▶ **Source material**:
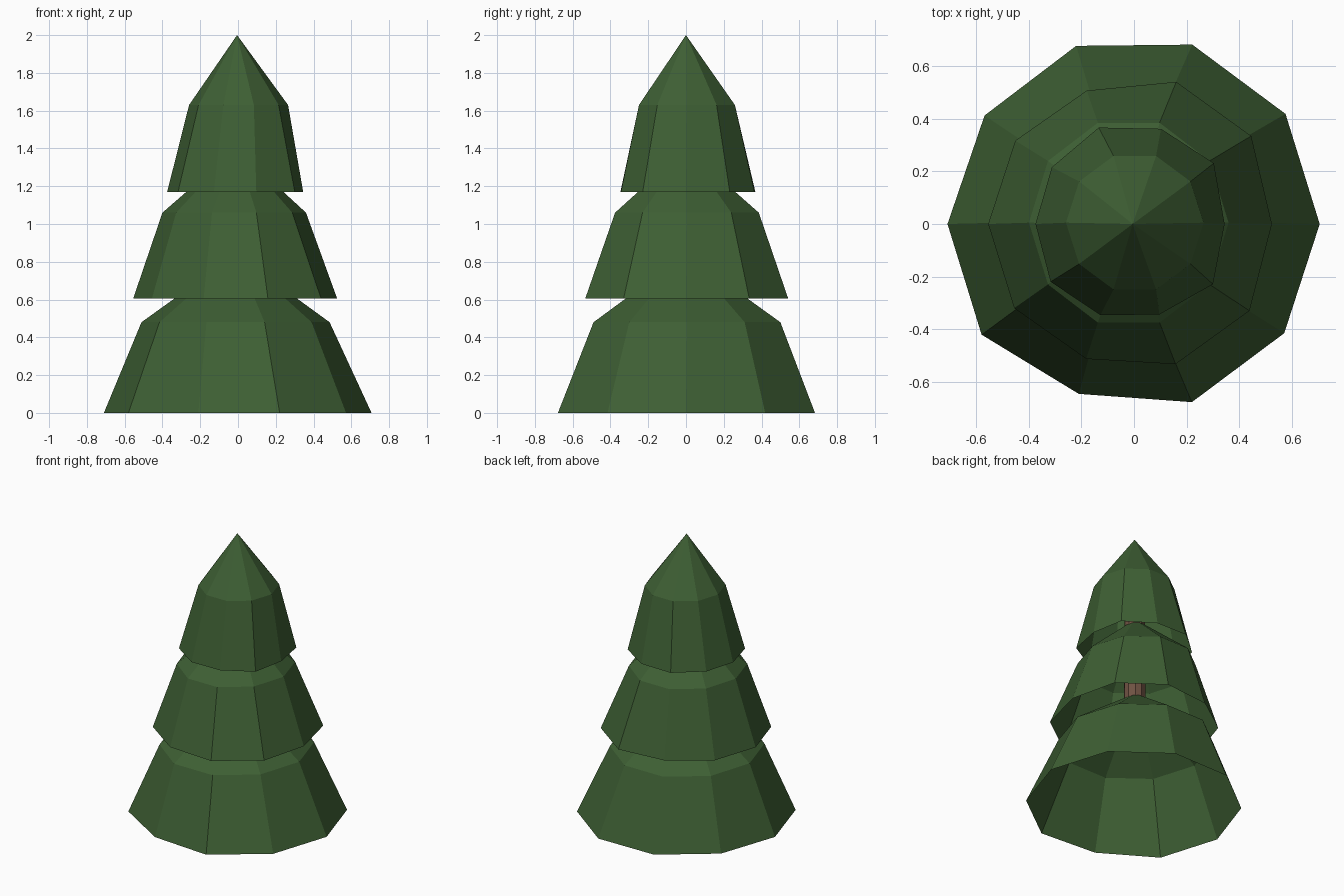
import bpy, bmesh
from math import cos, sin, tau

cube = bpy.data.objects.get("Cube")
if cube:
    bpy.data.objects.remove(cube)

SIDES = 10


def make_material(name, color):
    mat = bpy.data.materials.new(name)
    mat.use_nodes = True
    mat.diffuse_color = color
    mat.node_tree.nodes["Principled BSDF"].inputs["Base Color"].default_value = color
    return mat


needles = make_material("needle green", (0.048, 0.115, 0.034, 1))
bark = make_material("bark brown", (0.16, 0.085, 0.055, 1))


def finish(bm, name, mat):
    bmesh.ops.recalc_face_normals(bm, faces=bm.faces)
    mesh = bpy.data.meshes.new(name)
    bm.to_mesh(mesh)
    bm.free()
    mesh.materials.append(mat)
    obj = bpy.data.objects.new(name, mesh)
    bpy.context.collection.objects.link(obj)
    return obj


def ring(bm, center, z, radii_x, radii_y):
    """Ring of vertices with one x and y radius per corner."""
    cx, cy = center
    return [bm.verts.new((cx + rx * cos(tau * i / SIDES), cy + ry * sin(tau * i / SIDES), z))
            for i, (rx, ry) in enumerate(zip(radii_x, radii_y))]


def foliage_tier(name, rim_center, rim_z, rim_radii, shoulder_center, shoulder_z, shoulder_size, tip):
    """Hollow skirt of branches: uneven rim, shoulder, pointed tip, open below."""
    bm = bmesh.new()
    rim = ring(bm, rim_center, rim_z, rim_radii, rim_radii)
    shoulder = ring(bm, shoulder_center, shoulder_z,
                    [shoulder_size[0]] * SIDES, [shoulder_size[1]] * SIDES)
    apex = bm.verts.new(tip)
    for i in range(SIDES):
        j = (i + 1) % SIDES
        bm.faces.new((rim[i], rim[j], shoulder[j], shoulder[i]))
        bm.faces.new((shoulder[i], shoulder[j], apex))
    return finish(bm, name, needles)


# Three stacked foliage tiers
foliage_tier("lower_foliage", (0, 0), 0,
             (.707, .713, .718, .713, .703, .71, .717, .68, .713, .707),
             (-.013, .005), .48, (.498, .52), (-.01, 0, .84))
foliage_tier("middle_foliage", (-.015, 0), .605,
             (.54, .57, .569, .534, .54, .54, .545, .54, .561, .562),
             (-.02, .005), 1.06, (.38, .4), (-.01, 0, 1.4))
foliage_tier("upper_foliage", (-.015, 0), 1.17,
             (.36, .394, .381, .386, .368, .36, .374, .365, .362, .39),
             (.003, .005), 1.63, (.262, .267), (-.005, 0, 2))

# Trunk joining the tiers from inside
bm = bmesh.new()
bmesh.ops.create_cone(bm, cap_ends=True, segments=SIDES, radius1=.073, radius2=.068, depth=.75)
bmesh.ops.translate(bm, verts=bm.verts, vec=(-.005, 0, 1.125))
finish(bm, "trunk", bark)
--
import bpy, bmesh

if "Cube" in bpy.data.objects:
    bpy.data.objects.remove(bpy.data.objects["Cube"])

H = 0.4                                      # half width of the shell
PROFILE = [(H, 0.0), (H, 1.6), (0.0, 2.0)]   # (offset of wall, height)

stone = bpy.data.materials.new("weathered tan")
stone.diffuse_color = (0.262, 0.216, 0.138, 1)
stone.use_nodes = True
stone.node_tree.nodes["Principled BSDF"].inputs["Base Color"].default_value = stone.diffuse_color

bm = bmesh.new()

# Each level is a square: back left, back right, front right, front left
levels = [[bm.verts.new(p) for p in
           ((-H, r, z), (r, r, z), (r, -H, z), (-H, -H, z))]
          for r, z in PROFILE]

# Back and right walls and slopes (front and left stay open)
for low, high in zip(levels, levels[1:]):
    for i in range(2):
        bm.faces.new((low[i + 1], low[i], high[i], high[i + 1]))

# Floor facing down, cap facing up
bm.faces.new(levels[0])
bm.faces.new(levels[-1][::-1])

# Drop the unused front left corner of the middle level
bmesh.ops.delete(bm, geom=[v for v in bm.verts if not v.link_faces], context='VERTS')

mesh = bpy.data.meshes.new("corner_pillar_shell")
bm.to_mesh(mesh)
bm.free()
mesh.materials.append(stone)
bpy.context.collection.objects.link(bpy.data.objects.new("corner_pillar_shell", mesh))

▶ **Directions**:
Every line above in which the word "verts" occurs is to be copied.

▶ **Response to the task**:
    return [bm.verts.new((cx + rx * cos(tau * i / SIDES), cy + ry * sin(tau * i / SIDES), z))
    apex = bm.verts.new(tip)
bmesh.ops.translate(bm, verts=bm.verts, vec=(-.005, 0, 1.125))
levels = [[bm.verts.new(p) for p in
bmesh.ops.delete(bm, geom=[v for v in bm.verts if not v.link_faces], context='VERTS')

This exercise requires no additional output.